28). Different multimode treatments of continuously measured systems, which are based on alternative phase-space approaches and are also suitable for cavity systems, were developed in [

45,

46]. The method also has similarities to numerical approaches to “stochastic electrodynamics”, see for instance [

47].

In the stochastic representation the initial conditions

$W(\{\psi ,{\psi}^{*}\},t=0)$ correspond to a (Wigner-distributed) classical probability distribution for the initial state. Thermal and quantum fluctuations may be included in the initial state of ψ within the constraint that the corresponding

$W(\{\psi ,{\psi}^{*}\},t=0)$ remains positive [

48]. This still allows notable quantum fluctuations, such as mode and spin squeezing, to be incorporated. In practical situations, for an accurate modeling of short-time dynamics it is often necessary to sample the initial conditions

$\psi (x,t=0)$ of individual stochastic realizations from

$W(\{\psi ,{\psi}^{*}\},t=0)$ using many-body theories that sufficiently well reproduce the correct quantum statistical correlations for an initially stable equilibrium configuration of the system.
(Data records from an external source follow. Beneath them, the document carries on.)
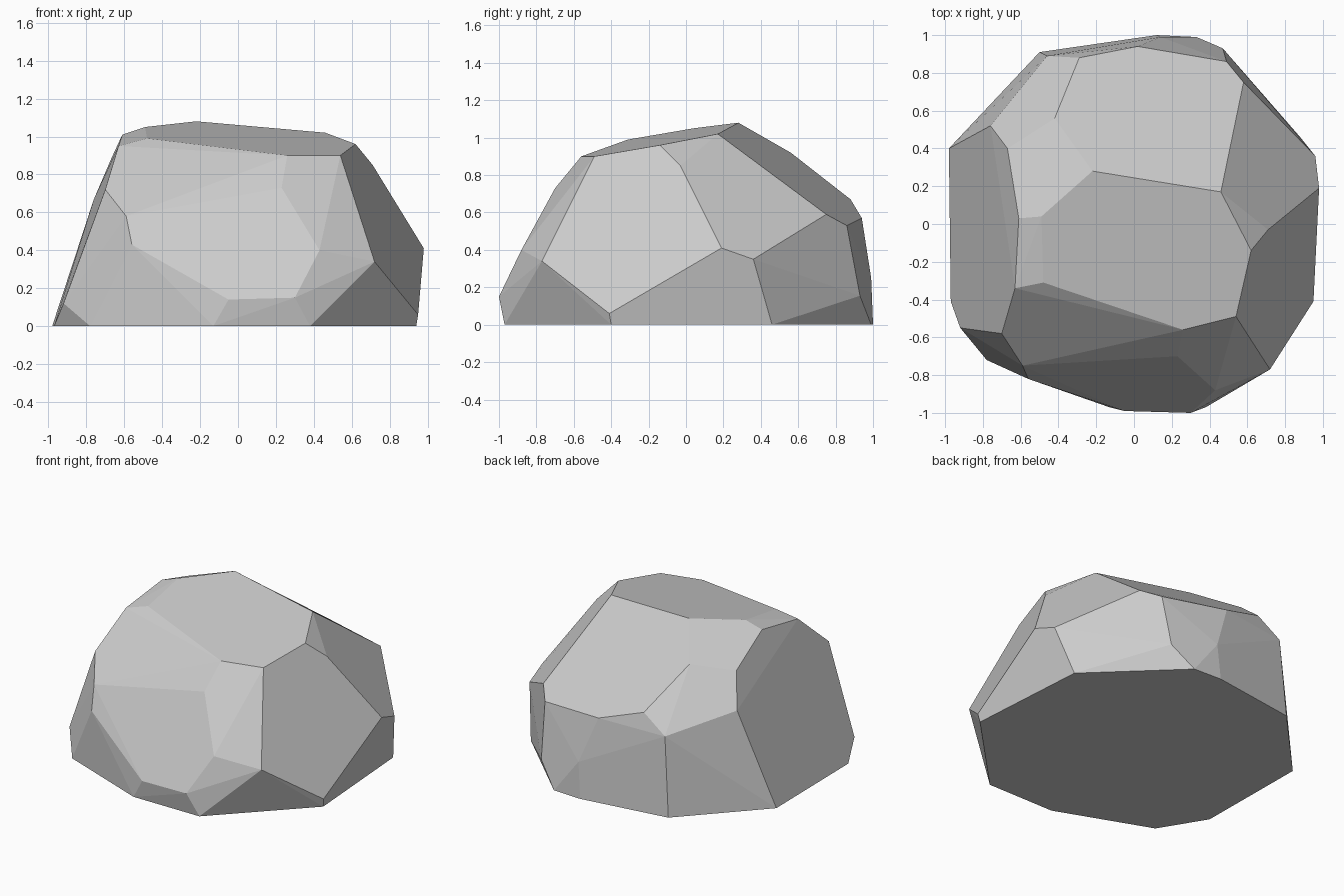
import bpy, bmesh, math

# Ground outline of the boulder (x, y), all at z = 0
base = [(-0.13, -0.97), (0.38, -0.97), (0.94, -0.40), (0.88, 0.46), (0.33, 0.99),
        (0.12, 1.0), (-0.50, 0.91), (-0.98, 0.40), (-0.98, 0.18), (-0.97, -0.41),
        (-0.78, -0.72)]

# Corners of the chipped lower flank
flank = [(-0.92, -0.55, 0.12), (-0.05, -0.99, 0.14), (0.30, -1.0, 0.15),
         (0.72, -0.77, 0.34), (0.43, -0.88, 0.40),
         (0.95, -0.41, 0.06), (0.98, 0.19, 0.41), (0.96, 0.36, 0.35),
         (0.47, 0.93, 0.155), (0.14, 0.99, 0.25),
         (-0.87, 0.46, 0.36), (-0.81, -0.56, 0.42), (-0.56, -0.82, 0.43)]

# Corners of the shoulder
shoulder = [(-0.59, -0.75, 0.58), (-0.70, -0.58, 0.72), (0.23, -0.70, 0.73),
            (0.71, -0.03, 0.85), (0.58, 0.75, 0.59), (0.49, 0.86, 0.53),
            (0.02, 0.94, 0.57), (-0.29, 0.88, 0.67), (-0.46, 0.89, 0.55),
            (-0.76, 0.52, 0.67), (-0.67, 0.40, 0.88), (-0.42, 0.56, 0.92)]

# Corners of the tilted crown
crown = [(-0.61, 0.03, 1.01), (-0.49, 0.04, 1.05), (-0.22, 0.28, 1.08),
         (0.46, 0.17, 1.02), (0.62, -0.14, 0.96), (0.54, -0.49, 0.90),
         (0.26, -0.56, 0.90), (-0.48, -0.31, 0.99), (-0.63, -0.34, 0.95)]

# Wrap the corners in a faceted hull
bm = bmesh.new()
for p in [(x, y, 0.0) for x, y in base] + flank + shoulder + crown:
    bm.verts.new(p)
hull = bmesh.ops.convex_hull(bm, input=bm.verts[:])
loose = [v for v in bm.verts if not v.link_faces]
bmesh.ops.delete(bm, geom=loose, context='VERTS')

# Merge nearly coplanar triangles into flat facets
bmesh.ops.dissolve_limit(bm, angle_limit=math.radians(3),
                         verts=bm.verts[:], edges=bm.edges[:])
bmesh.ops.recalc_face_normals(bm, faces=bm.faces[:])

mesh = bpy.data.meshes.new("boulder")
bm.to_mesh(mesh)
bm.free()
boulder = bpy.data.objects.new("boulder", mesh)
bpy.context.collection.objects.link(boulder)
For simplicity, we consider the initial configuration of the atoms in the ground state inside the cavity in the absence of the light field. The general idea is to represent the many-body initial state in terms of some non-interacting quasiparticles, with annihilation and creation operators

${\widehat{\beta}}_{j}$ and
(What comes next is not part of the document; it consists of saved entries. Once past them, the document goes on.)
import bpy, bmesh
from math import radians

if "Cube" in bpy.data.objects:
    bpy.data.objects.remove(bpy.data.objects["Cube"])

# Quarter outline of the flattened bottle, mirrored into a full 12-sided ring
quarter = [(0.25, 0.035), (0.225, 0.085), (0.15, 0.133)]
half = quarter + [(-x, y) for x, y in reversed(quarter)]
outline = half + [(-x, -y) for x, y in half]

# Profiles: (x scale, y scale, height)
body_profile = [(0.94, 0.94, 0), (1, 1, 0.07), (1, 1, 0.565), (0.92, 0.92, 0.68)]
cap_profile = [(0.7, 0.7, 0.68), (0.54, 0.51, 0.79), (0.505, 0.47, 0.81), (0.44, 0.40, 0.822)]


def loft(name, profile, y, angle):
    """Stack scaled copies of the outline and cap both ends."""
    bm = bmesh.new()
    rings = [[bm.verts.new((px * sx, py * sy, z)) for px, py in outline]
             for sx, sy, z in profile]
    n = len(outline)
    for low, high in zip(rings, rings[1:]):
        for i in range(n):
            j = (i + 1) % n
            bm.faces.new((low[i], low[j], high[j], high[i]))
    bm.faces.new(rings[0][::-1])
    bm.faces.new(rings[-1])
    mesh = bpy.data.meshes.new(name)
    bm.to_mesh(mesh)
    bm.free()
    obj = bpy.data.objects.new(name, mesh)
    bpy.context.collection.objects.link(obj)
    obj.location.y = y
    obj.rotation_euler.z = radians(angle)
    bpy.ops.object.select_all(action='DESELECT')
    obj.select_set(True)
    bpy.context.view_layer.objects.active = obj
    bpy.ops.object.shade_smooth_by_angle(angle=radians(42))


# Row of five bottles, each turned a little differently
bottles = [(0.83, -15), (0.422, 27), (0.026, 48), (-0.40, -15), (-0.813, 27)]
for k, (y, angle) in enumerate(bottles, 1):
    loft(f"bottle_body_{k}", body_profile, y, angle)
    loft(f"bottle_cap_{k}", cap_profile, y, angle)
${\widehat{\beta}}_{j}^{\u2020}$ respectively, that satisfy the ideal gas phonon statistics

We then replace the quantum operators

$({\widehat{\beta}}_{j},{\widehat{\beta}}_{j}^{\u2020})$ by the complex stochastic variables

$({\beta}_{j},{\beta}_{j}^{*})$, obtained by sampling the corresponding Wigner distribution of the quasiparticles. The operators

$({\widehat{\beta}}_{j},{\widehat{\beta}}_{j}^{\u2020})$ behave as a collection of ideal harmonic oscillators whose Wigner distribution in a thermal bath reads [

25]

where

${\xi}_{j}\equiv {\u03f5}_{j}/2{k}_{B}T$. The nonvanishing contribution to the width

${\overline{n}}_{j}+\frac{1}{2}$ of the Gaussian distribution at

$T=0$ for each mode represents the quantum noise. Since the Wigner function returns symmetrically ordered expectation values, we have

and similarly

${\langle {\beta}_{j}\rangle}_{W}={\langle {\beta}_{j}^{*}\rangle}_{W}={\langle {\beta}_{j}^{2}\rangle}_{W}=0$.

In the Bogoliubov approximation we introduce the quasiparticles by expanding the field operator

$\widehat{\psi}(x,t=0)$ in terms of the BEC ground state amplitude

${\widehat{\beta}}_{0}{\psi}_{0}$, with

$\langle {\widehat{\beta}}_{0}^{\u2020}{\widehat{\beta}}_{0}\rangle ={N}_{0}$ (here

${N}_{0}$ denotes the BEC atom number that excludes the depleted atoms in the excited states), and the excited states [

32]

The ground state BEC solution

${\psi}_{0}$ (

$\int dx|{\psi}_{0}{\left(x\right)|}^{2}=1$), the quasiparticle mode functions

${u}_{j}\left(x\right)$ and

${v}_{j}\left(x\right)$ (

$j>0$), and the corresponding eigenenergies

${\u03f5}_{j}$, can be solved numerically. In a more strongly fluctuating case the quasiparticle modes and the ground state condensate profile may be solved self-consistently using the Hartree–Fock–Bogoliubov theory [

38,

49]. A strongly confined 1D system may also exhibit enhanced phase fluctuations that can be incorporated using a quasicondensate representation [

34]. Finally, the initial state

$\psi (x,t=0)$ for the stochastic simulations that synthesizes the appropriate statistics may then be constructed from

$\widehat{\psi}(x,t=0)$ in Equation (

33) by replacing

$({\widehat{\beta}}_{j},{\widehat{\beta}}_{j}^{\u2020})$ by the stochastically sampled

$({\beta}_{j},{\beta}_{j}^{*})$.